For China venture capitalists, 2017 was a big deal year. While overall VC activity kept the robust pace of a record 2016, the year of 2017 witnessed a large number of record-setting mega deals that defined the growth trajectory of China’s tech sector and made headlines worldwide.
To get a clearer picture of how China’s VC market developed this year, China Money Network has for the first time ranked the 30 largest VC deals led by Chinese investors in Chinese companies.
It’s an impressive set of deals, raising US$24.46 billion in total, slightly more than the annual GDP of Estonia. The sharing economy was the largest recipient of VC money, followed by China’s fast-developing electric automotive sector and artificial intelligence. In a sign of the growing clout of the Chinese VC market, the nation recorded five deals worth US$1 billion or more so far this year, while the U.S. logged only two deals of comparable size.
Topping the list is ride sharing firm Didi Chuxing, which made history in April by raising US$5.5 billion in a single round, the largest VC financing transaction ever recorded. Meituan-Dianping, China’s largest service-focused e-commerce platform, ranked second with an equally huge US$4 billion round in October. Next on the list is a US$1.6 billion round by electric car maker BAIC BJEV, while on demand services firm Koubei raised a US$1.1 billion and electric car starup NIO raised a US$1 billion round.
By comparison, the U.S. saw only two rounds worth over US$1 billion so far in 2017: Wework’s US$4.4 billion round in August and e-commerce platform Fanatics’ US$1 billion round in the same month, both from SoftBank Group.
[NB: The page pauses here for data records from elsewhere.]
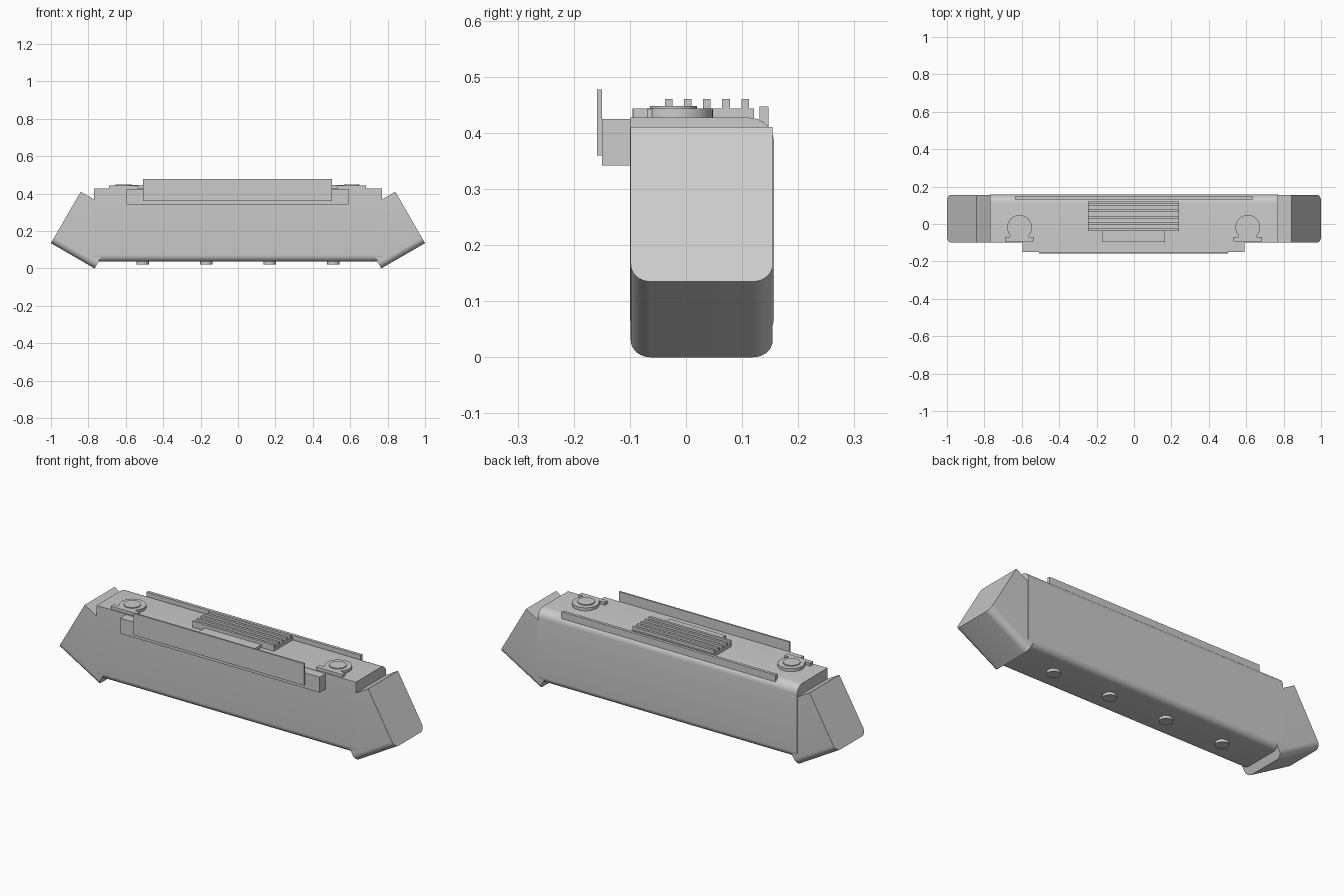
import bpy, math
from mathutils import Matrix, Vector

if "Cube" in bpy.data.objects:
    bpy.data.objects.remove(bpy.data.objects["Cube"])

grey = bpy.data.materials.new("light grey")
grey.diffuse_color = (0.6, 0.6, 0.6, 1)
grey.use_nodes = True
grey.node_tree.nodes["Principled BSDF"].inputs["Base Color"].default_value = grey.diffuse_color


def make(name, verts, faces, smooth=False):
    mesh = bpy.data.meshes.new(name)
    mesh.from_pydata(verts, [], faces)
    mesh.materials.append(grey)
    mesh.update()
    ob = bpy.data.objects.new(name, mesh)
    bpy.context.collection.objects.link(ob)
    if smooth:
        bpy.ops.object.select_all(action='DESELECT')
        ob.select_set(True)
        bpy.context.view_layer.objects.active = ob
        bpy.ops.object.shade_smooth_by_angle(angle=math.radians(30))
    return ob


def prism(name, profile, origin, u, v, w, smooth=False):
    """Extrude a counter-clockwise (u, v) profile along w (= u x v direction)."""
    o, u, v, w = map(Vector, (origin, u, v, w))
    n = len(profile)
    low = [o + u * a + v * b for a, b in profile]
    faces = [tuple(reversed(range(n))), tuple(range(n, 2 * n))]
    faces += [(i, (i + 1) % n, (i + 1) % n + n, i + n) for i in range(n)]
    return make(name, low + [p + w for p in low], faces, smooth)


def box(name, x0, x1, y0, y1, z0, z1):
    return prism(name, [(x0, y0), (x1, y0), (x1, y1), (x0, y1)],
                 (0, 0, z0), (1, 0, 0), (0, 1, 0), (0, 0, z1 - z0))


def rounded(a0, a1, b0, b1, radii, steps=8):
    """Rectangle with one radius per corner, counter-clockwise from low-low."""
    pts = []
    corners = [(a0, b0, 1, 1), (a1, b0, -1, 1), (a1, b1, -1, -1), (a0, b1, 1, -1)]
    for k, ((a, b, sa, sb), r) in enumerate(zip(corners, radii)):
        if r == 0:
            pts.append((a, b))
            continue
        for i in range(steps + 1):
            t = math.pi + math.pi / 2 * (k + i / steps)
            pts.append((a + sa * r + r * math.cos(t), b + sb * r + r * math.sin(t)))
    return pts


def disc(name, x, y, r, z0, z1, n=40):
    ring = [(x + r * math.cos(2 * math.pi * i / n), y + r * math.sin(2 * math.pi * i / n))
            for i in range(n)]
    return prism(name, ring, (0, 0, z0), (1, 0, 0), (0, 1, 0), (0, 0, z1 - z0), True)


# Main body with rounded bottom edges and rounded upper rear edge
prism("body", rounded(-0.1, 0.157, 0.036, 0.427, (0.035, 0.035, 0.045, 0)),
      (-0.77, 0, 0), (0, 1, 0), (0, 0, 1), (1.54, 0, 0), True)

# Tilted end bumpers, rounded along their lower edges
c, s = math.cos(math.radians(30)), 0.5
section = rounded(-0.0985, 0.1545, 0, 0.3175, (0.035, 0.035, 0, 0))
prism("right_bumper", section, (1 - 0.27 * c, 0, 0), (0, 1, 0), (-s, 0, c),
      (0.27 * c, 0, 0.27 * s), True)
prism("left_bumper", section, (-1, 0, 0.135), (0, 1, 0), (s, 0, c),
      (0.27 * c, 0, -0.27 * s), True)

# Front rail with raised plate, and rear strip
box("front_rail", -0.595, 0.59, -0.15, -0.098, 0.342, 0.425)
box("front_plate", -0.508, 0.503, -0.159, -0.15, 0.36, 0.477)
box("rear_strip", -0.635, 0.635, 0.131, 0.147, 0.41, 0.447)

# Ribbed vent on top
box("vent_base", -0.245, 0.24, -0.0375, 0.121, 0.42, 0.443)
box("vent_tab", -0.17, 0.165, -0.095, -0.0375, 0.42, 0.443)
for i in range(5):
    y = -0.0375 + i * 0.034
    box("vent_rib", -0.245, 0.24, y, y + 0.0135, 0.44, 0.46)

# Round knobs with feet
for x in (-0.612, 0.608):
    disc("knob", x, -0.018, 0.066, 0.42, 0.443)
    disc("knob_cap", x, -0.022, 0.042, 0.44, 0.448)
    box("knob_neck", x - 0.05, x + 0.05, -0.07, -0.03, 0.42, 0.4425)
    box("knob_foot", x - 0.077, x + 0.077, -0.094, -0.069, 0.42, 0.443)

# Underside pads
for x in (-0.51, -0.17, 0.17, 0.51):
    disc("pad", x, 0.028, 0.033, 0.022, 0.04)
The sharing economy stood out as the "all-star" industry when it comes to attracting large sums of VC capital, accounting for nine of the top 30 deals. Along with Didi Chuxing, they include bike sharing companies ofo, Mobike and Hellobike, as well as working space sharing WeWork China, and home sharing Tujia.com.
Artificial intelligence and electric vehicles were also hot sectors for mega-deals, with three deals each included in the Top 30 List. Facial recognition firm Face++ and SenseTime raised US$460 million and US$410 million respectively, while humanoid robotics start-up Ubtech received a US$400 series C round from Tencent Holdings Ltd last month. Together with BAIC BJEV and NIO, another Chinese electric vehicle maker Xiaopeng Motors’ US$320 million series B round in June got into the list.
Several companies received multiple rounds of funding that made the list. Bike sharing company ofo and Chinese electric vehicle maker NIO both closed more than one mega deals. In March, ofo raised a US$450 million series D round from DST, Didi Chuxing, CITIC Private Equity and Matrix Partners China. Just four months later, it received another US$700 million led by Alibaba. NIO raised a US$600 million in March valuing it at US$2.8 billion, then last month completed a US$1 billion funding round led by Tencent Holding Ltd. at a reported valuation of US$5 billion.
In total, US$41.8 billion worth of venture capital investments were made during the first three quarters in China, while that number for year-to-date as of December 5, 2017 stood at US$54.2 billion, according to Preqin. This places China a close second to the world’s largest VC market, the United States, with some predicting China to surpass the U.S. within the next few years.
As part of China Money Network’s 2017 In Review series, this Top 30 VC deals list excludes deals that are not yet confirmed by the companies or investors. Ele.me’s US$1.25 billion round from Alibaba Group and Ant Financial, as well as Toutiao’s US$1 billion round this April, are excluded because these are not yet announced or confirmed. In addition, strategic investments, private equity deals or investments made in listed companies are all excluded from this list.
Likewise, some mega-deals made by Chinese companies overseas were excluded from the list, both due to their location outside of China, and because they are arguably strategic deals. They include the US$2 billion funding round in Malaysian ride hailing company Grab in July, led by Didi Chuxing and SoftBank, Tencent’s US$1.1 billion round in India taxi company Ola in October, and Alibaba’s US$1.1 billion investment this August in Tokopedia, Indonesia’s biggest online marketplaces. Lastly, funding rounds where companies raised the same amount of money are ranked chronologically.
(All charts and numbers are from China Money Network.)